The Beaujolais area, although part of greater Burgundy, is very distinct on many accounts. The villages have a different look : instead of slate, the houses have roofs made of red tiles reminiscent of Provence and the Mediterranean world. The soil, too, is pink granite (and not limestone as in Côte-d`Or). This is where the Gamay grape is king. The type of pruning used in Beaujolais is called "gobelet" : no wires between the vines ; each plant grows by itself, independently from the others. Maison Joseph DROUHIN has always been deeply involved with the Beaujolais region and was indeed a pioneer when, in the early fifties, they were the first to bottle and ship Beaujolais Nouveau. As for Beaujolais Villages, it is a careful selection of various "terroirs" and micro-climates, all contributing to make this wine synonymous with charm and conviviality. It has a bright purple colour, a very intense nose, reminiscent of violets, peonies and red berries. On the palate, it has a silky smoothness, and its delicious fruit lingers for a long time. Beaujolais Villages is very versatile with all kinds of food, especially simple and flavourful dishes such as hors-d`oeuvre, charcuterie and white meats.

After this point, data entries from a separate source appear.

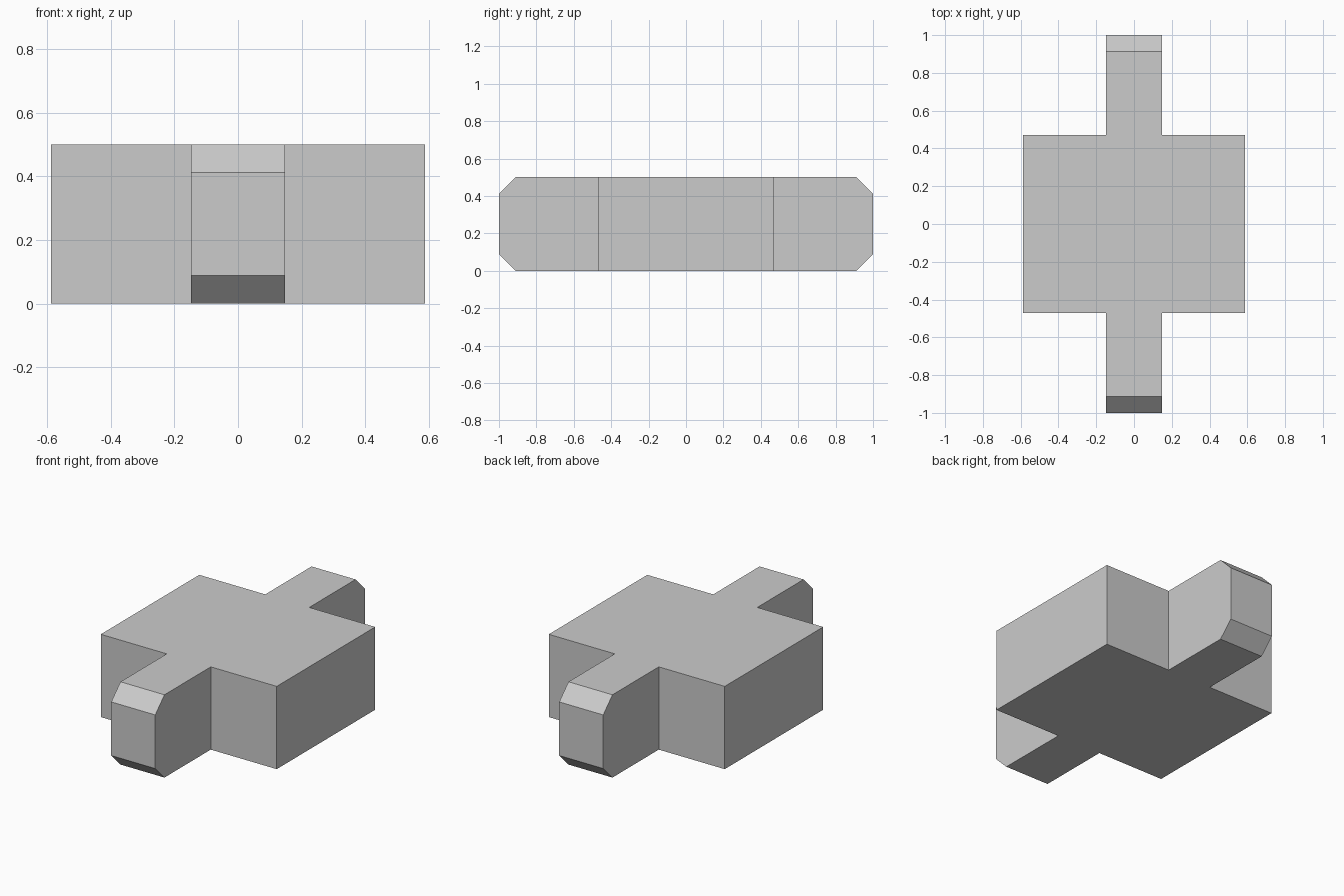
import bpy
import bmesh

cube = bpy.data.objects.get("Cube")
if cube:
    bpy.data.objects.remove(cube, do_unlink=True)

BODY_X, BODY_Y = 0.588, 0.47   # half sizes of the block
ARM_X, ARM_Y = 0.147, 1.0      # half width and reach of the end lugs
HEIGHT, CHAMFER = 0.5, 0.088

bm = bmesh.new()

# Cross-shaped outline: one quarter, turned into the other three by mirroring
quarter = [(BODY_X, BODY_Y), (ARM_X, BODY_Y), (ARM_X, ARM_Y)]
half = quarter + [(-x, y) for x, y in reversed(quarter)]
outline = half + [(-x, -y) for x, y in half]
base = bm.faces.new([bm.verts.new((x, y, 0)) for x, y in outline])

# Raise the outline into a solid
raised = bmesh.ops.extrude_face_region(bm, geom=[base], use_keep_orig=True)
top = [v for v in raised["geom"] if isinstance(v, bmesh.types.BMVert)]
bmesh.ops.translate(bm, verts=top, vec=(0, 0, HEIGHT))
bmesh.ops.recalc_face_normals(bm, faces=bm.faces)

# Chamfer the top and bottom edges of both lug ends
end_edges = [e for e in bm.edges
             if all(abs(v.co.y) > ARM_Y - 0.01 for v in e.verts)
             and abs(e.verts[0].co.x - e.verts[1].co.x) > ARM_X]
bmesh.ops.bevel(bm, geom=end_edges, offset=CHAMFER, offset_type='OFFSET',
                segments=1, profile=0.5, affect='EDGES')
bmesh.ops.recalc_face_normals(bm, faces=bm.faces)

mesh = bpy.data.meshes.new("block_with_lugs")
bm.to_mesh(mesh)
bm.free()
block = bpy.data.objects.new("block_with_lugs", mesh)
bpy.context.collection.objects.link(block)
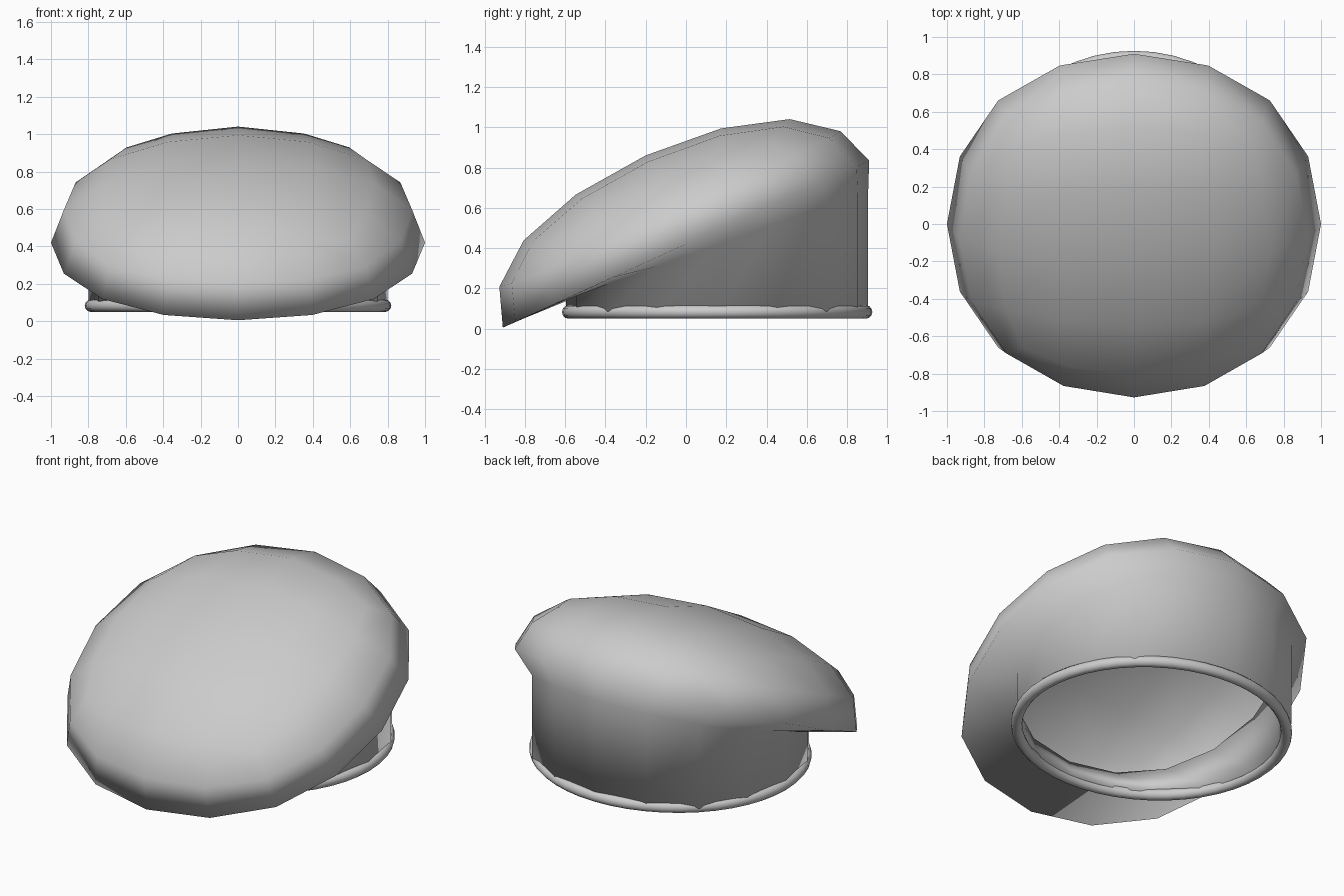
import bpy, bmesh
from math import radians
from mathutils import Matrix, Vector

if "Cube" in bpy.data.objects:
    bpy.data.objects.remove(bpy.data.objects["Cube"])

TILT = radians(24.5)
RIM_Z = 0.42
DOME = 0.484      # crown height relative to its radius

# Rounded cube gives the quad-sphere for the crown
bpy.ops.mesh.primitive_cube_add(size=2)
body = bpy.context.object
body.name = "cap_body"
sub = body.modifiers.new("round", 'SUBSURF')
sub.levels = 2
bpy.ops.object.modifier_apply(modifier="round")

bm = bmesh.new()
bm.from_mesh(body.data)
radius = max(v.co.x for v in bm.verts)
bmesh.ops.scale(bm, vec=Vector((1, 1, 1)) / radius, verts=bm.verts)

# keep the upper half only
bmesh.ops.delete(bm, geom=[v for v in bm.verts if v.co.z < -0.01], context='VERTS')


def extrude(edges, place):
    # extrude a loop and move every new vertex with place(co)
    geom = bmesh.ops.extrude_edge_only(bm, edges=edges)["geom"]
    for v in (g for g in geom if isinstance(g, bmesh.types.BMVert)):
        v.co = place(v.co)
    return [g for g in geom if isinstance(g, bmesh.types.BMEdge)]


def tilt_crown():
    m = (Matrix.Translation((0, 0, RIM_Z)) @ Matrix.Rotation(TILT, 4, 'X')
         @ Matrix.Diagonal((1, 1, DOME, 1)))
    bmesh.ops.transform(bm, matrix=m, verts=bm.verts)


def band_top(co):
    y = 0.155 + 0.75 * co.y / 0.91
    return Vector((0.80 * co.x, y, 0.145 + 0.36 * (y + 0.6)))


# Sloping crown, underside, then the straight band down to a level foot
tilt_crown()
rim = [e for e in bm.edges if e.is_boundary]
top = extrude(rim, band_top)
extrude(top, lambda co: Vector((co.x, co.y, 0.085)))
bmesh.ops.recalc_face_normals(bm, faces=bm.faces)
# open shell: make sure the crown faces outward
bm.normal_update()
if max(bm.faces, key=lambda f: f.calc_center_median().z).normal.z < 0:
    bmesh.ops.reverse_faces(bm, faces=bm.faces)
for f in bm.faces:
    f.smooth = True
bm.to_mesh(body.data)
bm.free()

# cloth thickness
shell = body.modifiers.new("thickness", 'SOLIDIFY')
shell.thickness = 0.045
shell.offset = -1

# Rolled hem around the opening
bpy.ops.mesh.primitive_torus_add(major_segments=48, minor_segments=12,
                                 major_radius=0.787, minor_radius=0.033,
                                 location=(0, 0.155, 0.083))
hem = bpy.context.object
hem.name = "rolled_hem"
hem.scale.y = 0.94
bpy.ops.object.shade_smooth()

|This wine goes well with white meats, charcuterie, and overall "bistro" type dishes.